# Activity
What is the number of lines below that contain the string "import"? Give it and nothing else.

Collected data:
*** Begin section ***

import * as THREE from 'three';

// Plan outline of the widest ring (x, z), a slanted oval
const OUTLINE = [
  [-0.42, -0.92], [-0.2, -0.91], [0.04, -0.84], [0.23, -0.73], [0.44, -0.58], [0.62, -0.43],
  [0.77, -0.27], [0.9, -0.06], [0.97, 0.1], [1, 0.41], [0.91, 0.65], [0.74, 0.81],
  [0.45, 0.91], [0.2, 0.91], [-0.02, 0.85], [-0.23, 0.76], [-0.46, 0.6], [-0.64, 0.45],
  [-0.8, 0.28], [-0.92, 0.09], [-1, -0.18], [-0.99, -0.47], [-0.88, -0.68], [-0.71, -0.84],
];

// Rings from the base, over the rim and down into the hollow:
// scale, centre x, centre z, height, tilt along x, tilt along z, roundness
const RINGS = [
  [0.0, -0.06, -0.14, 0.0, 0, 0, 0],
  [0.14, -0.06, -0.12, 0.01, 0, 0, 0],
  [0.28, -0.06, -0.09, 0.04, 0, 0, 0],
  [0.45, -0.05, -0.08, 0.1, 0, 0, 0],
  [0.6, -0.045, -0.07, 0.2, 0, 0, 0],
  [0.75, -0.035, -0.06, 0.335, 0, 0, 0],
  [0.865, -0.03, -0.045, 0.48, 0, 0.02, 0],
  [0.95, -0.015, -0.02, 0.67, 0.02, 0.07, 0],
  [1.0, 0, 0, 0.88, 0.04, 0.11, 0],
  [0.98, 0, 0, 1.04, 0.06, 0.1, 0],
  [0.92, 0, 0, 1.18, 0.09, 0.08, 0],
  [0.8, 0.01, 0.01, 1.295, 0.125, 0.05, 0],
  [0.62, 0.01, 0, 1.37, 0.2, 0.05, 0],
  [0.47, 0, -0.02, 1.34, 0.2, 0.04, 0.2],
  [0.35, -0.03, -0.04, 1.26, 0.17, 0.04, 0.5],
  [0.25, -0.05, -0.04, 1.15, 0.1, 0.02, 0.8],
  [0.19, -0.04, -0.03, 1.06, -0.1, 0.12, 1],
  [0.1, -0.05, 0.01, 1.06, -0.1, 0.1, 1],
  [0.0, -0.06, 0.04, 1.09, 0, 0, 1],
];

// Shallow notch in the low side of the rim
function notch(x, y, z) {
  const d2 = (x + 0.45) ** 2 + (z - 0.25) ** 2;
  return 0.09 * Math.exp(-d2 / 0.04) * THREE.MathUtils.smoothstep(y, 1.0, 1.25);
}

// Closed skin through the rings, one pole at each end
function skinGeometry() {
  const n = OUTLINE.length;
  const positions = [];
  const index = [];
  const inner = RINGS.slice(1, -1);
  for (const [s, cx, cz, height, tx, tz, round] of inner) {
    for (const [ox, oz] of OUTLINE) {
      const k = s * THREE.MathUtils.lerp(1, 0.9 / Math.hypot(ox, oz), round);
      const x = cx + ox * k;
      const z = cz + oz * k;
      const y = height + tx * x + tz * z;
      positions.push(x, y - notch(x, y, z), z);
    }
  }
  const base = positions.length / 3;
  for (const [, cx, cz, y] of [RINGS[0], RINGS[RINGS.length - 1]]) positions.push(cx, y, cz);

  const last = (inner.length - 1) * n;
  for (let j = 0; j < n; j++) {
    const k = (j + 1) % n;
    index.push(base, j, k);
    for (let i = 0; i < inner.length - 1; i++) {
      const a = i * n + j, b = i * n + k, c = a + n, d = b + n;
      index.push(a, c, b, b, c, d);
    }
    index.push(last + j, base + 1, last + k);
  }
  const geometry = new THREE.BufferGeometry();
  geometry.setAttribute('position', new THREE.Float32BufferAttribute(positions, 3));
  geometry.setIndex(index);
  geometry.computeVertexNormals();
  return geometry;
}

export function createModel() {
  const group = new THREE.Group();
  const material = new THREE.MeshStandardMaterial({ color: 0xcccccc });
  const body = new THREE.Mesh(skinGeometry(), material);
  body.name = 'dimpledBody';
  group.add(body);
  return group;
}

*** End section ***
*** Begin section ***

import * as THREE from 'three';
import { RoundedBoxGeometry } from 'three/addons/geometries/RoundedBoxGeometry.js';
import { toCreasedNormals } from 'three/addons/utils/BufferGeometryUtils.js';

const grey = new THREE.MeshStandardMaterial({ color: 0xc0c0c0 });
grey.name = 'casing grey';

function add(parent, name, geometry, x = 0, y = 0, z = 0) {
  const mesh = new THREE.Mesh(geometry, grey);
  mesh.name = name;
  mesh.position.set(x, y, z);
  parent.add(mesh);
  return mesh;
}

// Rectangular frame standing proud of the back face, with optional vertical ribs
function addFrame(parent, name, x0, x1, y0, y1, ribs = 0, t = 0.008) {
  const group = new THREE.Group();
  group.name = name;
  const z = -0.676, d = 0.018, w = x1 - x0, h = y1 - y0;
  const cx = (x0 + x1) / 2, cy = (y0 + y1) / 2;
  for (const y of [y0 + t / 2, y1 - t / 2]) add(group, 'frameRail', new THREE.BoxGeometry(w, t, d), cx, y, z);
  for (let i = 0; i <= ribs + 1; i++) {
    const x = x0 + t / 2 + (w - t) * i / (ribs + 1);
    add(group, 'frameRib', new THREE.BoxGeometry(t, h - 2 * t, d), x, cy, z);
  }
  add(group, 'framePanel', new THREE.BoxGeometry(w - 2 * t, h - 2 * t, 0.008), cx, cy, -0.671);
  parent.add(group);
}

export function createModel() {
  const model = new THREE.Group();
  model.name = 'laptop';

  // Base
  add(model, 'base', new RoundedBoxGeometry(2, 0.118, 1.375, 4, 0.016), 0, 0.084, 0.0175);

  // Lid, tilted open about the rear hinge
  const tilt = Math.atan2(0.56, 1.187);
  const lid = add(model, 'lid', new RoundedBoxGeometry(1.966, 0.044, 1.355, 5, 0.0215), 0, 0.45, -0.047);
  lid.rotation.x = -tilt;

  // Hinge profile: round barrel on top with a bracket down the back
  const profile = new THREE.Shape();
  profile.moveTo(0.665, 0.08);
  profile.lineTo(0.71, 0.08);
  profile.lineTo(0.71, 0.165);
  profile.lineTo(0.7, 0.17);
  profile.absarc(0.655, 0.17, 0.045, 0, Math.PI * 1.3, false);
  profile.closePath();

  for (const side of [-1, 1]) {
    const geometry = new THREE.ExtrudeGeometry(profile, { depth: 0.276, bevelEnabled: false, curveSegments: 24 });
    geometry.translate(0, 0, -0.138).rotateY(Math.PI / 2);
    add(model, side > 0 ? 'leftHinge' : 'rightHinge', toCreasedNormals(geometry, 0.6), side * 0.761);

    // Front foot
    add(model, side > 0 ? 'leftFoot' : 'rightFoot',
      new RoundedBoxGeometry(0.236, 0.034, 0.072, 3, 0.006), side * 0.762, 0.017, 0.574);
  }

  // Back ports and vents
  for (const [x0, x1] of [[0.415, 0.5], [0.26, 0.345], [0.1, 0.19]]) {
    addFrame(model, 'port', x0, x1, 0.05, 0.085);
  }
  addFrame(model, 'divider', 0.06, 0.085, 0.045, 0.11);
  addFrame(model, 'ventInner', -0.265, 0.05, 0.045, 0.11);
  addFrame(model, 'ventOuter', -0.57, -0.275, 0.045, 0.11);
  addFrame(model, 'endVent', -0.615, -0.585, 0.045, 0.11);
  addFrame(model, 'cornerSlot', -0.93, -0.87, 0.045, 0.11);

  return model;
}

*** End section ***

# Task answer
4